▶ _Work required_
Lines in the listing below containing the string "plate" are to be identified and copied.
Data provided Start Marker
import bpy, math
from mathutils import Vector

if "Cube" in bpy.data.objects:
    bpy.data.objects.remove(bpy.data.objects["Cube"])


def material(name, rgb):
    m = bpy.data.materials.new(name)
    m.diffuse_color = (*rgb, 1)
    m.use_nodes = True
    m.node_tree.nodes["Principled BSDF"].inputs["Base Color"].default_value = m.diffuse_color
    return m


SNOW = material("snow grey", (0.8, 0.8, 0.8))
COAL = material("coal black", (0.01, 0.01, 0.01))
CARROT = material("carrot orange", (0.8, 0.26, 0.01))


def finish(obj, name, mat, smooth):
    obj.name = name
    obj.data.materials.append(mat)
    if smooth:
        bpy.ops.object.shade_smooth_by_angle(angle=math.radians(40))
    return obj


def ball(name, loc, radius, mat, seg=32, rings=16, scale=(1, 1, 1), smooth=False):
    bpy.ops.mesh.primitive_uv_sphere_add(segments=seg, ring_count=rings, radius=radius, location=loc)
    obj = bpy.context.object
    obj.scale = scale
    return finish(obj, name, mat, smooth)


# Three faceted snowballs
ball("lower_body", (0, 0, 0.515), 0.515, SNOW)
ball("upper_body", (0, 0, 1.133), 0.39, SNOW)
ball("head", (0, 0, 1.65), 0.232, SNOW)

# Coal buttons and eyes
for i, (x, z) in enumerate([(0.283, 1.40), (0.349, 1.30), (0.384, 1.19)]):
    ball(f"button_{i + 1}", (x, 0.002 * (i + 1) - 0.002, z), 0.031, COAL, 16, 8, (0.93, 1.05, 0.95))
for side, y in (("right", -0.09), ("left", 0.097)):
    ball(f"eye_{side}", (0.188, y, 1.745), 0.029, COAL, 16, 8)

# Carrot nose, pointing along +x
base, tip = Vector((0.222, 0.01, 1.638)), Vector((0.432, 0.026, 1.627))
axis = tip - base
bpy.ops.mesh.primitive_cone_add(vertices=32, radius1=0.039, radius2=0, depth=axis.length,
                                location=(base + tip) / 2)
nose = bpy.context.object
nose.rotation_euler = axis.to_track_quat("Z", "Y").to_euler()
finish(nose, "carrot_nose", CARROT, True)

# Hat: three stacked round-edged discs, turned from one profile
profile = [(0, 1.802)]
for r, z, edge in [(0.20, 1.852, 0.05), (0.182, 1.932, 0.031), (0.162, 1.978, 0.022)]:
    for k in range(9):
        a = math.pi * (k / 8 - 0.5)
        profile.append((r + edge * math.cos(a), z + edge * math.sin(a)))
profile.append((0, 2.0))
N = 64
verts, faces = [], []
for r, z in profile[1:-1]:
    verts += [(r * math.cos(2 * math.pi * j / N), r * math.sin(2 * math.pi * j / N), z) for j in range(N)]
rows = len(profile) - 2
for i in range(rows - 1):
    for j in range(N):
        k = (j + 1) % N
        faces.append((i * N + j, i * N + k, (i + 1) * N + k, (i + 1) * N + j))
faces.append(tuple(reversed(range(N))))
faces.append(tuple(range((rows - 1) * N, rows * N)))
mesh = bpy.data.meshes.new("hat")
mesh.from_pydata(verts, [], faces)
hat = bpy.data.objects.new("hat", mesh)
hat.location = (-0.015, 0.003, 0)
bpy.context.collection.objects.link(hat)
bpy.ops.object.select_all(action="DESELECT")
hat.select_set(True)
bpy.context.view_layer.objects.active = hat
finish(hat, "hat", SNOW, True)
Data provided End Marker
Data provided Start Marker
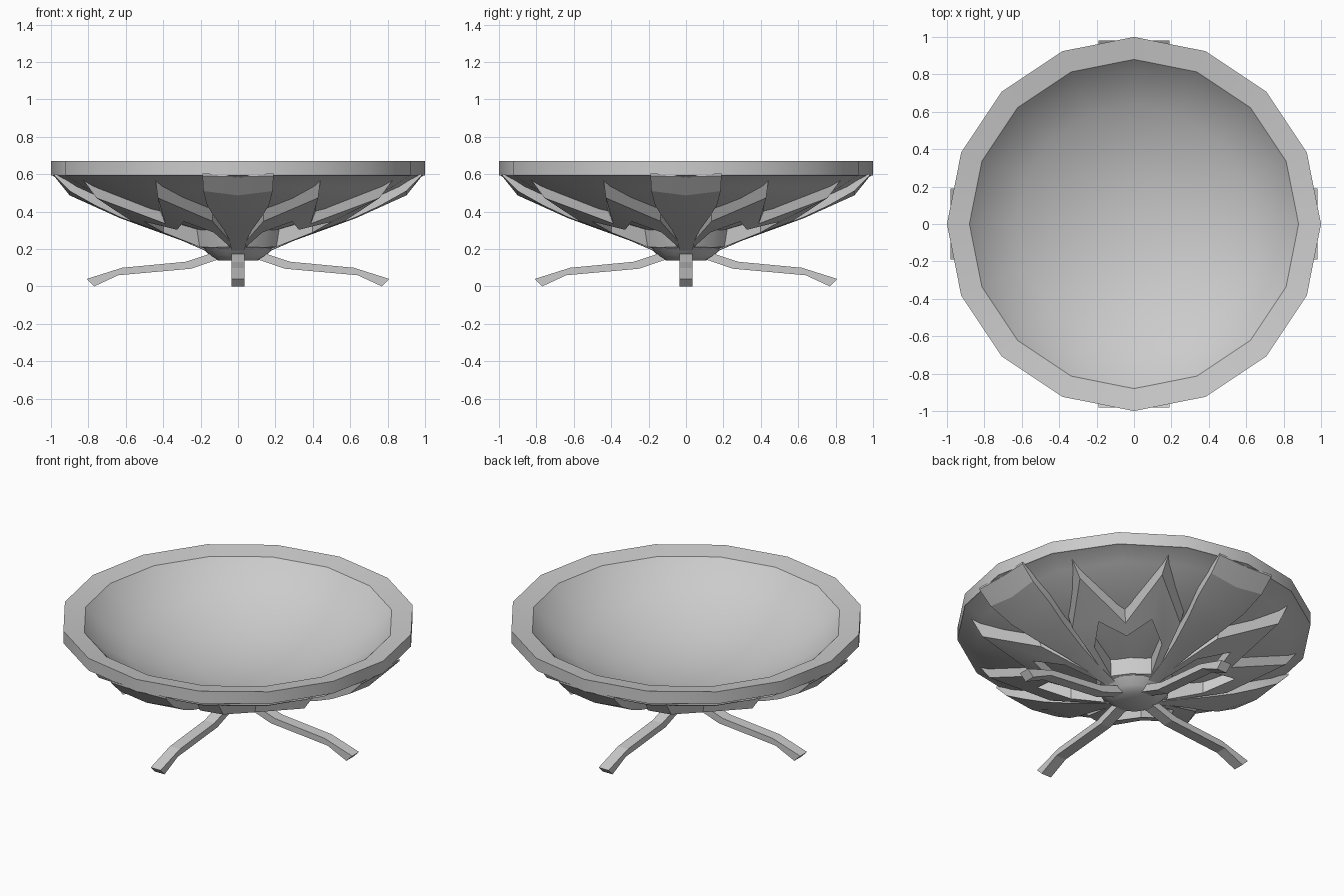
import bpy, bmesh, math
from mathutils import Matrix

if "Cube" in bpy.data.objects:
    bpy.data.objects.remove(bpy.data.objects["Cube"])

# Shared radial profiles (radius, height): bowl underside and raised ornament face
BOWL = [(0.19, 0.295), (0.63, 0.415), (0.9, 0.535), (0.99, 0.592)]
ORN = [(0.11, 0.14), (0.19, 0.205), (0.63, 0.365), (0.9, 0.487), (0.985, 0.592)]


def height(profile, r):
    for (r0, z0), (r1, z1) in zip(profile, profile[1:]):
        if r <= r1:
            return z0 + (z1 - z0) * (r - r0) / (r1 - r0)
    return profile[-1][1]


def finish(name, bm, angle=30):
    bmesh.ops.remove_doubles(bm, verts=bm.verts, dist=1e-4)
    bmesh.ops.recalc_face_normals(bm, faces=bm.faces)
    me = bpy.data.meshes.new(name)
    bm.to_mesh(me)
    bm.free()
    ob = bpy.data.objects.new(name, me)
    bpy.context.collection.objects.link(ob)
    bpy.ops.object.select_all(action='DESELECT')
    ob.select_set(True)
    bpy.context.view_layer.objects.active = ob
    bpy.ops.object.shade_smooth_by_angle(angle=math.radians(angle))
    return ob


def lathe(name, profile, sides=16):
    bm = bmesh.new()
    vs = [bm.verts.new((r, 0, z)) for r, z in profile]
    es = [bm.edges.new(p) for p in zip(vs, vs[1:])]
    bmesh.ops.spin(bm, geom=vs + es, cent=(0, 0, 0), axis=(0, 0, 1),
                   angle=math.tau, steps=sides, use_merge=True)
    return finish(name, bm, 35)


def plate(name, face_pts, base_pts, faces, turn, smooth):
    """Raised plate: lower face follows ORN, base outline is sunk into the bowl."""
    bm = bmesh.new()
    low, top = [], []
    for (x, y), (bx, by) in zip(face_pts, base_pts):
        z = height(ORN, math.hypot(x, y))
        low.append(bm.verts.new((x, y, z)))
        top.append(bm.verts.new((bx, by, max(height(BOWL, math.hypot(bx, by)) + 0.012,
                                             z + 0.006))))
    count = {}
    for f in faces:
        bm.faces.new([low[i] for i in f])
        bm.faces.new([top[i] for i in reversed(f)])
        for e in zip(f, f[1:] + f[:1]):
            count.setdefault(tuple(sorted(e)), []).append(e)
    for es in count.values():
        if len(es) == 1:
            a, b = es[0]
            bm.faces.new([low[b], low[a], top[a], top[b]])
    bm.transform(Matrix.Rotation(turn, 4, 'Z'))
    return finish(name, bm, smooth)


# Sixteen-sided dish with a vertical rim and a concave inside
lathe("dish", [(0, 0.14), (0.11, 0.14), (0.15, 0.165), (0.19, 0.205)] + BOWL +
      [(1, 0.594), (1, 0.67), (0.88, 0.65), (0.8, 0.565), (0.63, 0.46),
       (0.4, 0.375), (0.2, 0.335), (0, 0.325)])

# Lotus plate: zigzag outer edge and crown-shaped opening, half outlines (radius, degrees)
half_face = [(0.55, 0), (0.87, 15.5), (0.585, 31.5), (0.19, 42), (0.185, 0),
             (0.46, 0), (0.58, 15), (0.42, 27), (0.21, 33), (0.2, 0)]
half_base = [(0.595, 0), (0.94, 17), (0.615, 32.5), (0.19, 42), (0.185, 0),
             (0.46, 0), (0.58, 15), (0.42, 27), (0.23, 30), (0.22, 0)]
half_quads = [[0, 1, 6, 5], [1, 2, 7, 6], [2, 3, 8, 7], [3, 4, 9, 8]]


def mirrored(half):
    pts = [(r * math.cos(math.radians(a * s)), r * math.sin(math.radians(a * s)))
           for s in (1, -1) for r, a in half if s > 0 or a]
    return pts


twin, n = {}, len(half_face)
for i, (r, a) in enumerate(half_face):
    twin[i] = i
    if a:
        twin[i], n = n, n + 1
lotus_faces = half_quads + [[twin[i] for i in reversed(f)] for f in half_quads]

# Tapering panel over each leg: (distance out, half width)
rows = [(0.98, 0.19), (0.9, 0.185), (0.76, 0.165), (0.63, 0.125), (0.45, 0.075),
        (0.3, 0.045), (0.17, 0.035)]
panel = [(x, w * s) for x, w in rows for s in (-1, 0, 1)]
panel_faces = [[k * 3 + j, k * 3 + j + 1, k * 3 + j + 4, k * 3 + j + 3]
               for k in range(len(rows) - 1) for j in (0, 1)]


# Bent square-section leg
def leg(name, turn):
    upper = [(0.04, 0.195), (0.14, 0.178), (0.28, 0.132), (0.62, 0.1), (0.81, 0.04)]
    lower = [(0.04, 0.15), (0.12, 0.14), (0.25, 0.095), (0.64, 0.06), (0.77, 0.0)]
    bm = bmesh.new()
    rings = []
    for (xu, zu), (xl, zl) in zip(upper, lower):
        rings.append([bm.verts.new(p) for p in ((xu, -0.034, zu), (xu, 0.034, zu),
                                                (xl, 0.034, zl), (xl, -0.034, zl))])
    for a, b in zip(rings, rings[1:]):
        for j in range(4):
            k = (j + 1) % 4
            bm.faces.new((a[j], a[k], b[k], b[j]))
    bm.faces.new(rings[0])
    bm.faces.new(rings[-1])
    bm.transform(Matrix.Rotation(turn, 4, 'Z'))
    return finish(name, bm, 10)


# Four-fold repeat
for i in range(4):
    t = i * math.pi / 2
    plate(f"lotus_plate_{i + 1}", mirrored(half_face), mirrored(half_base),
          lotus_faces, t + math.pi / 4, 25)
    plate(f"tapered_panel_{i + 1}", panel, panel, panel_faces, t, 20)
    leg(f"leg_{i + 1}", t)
Data provided End Marker
▶ _Response_
def plate(name, face_pts, base_pts, faces, turn, smooth):
    """Raised plate: lower face follows ORN, base outline is sunk into the bowl."""
# Lotus plate: zigzag outer edge and crown-shaped opening, half outlines (radius, degrees)
    plate(f"lotus_plate_{i + 1}", mirrored(half_face), mirrored(half_base),
    plate(f"tapered_panel_{i + 1}", panel, panel, panel_faces, t, 20)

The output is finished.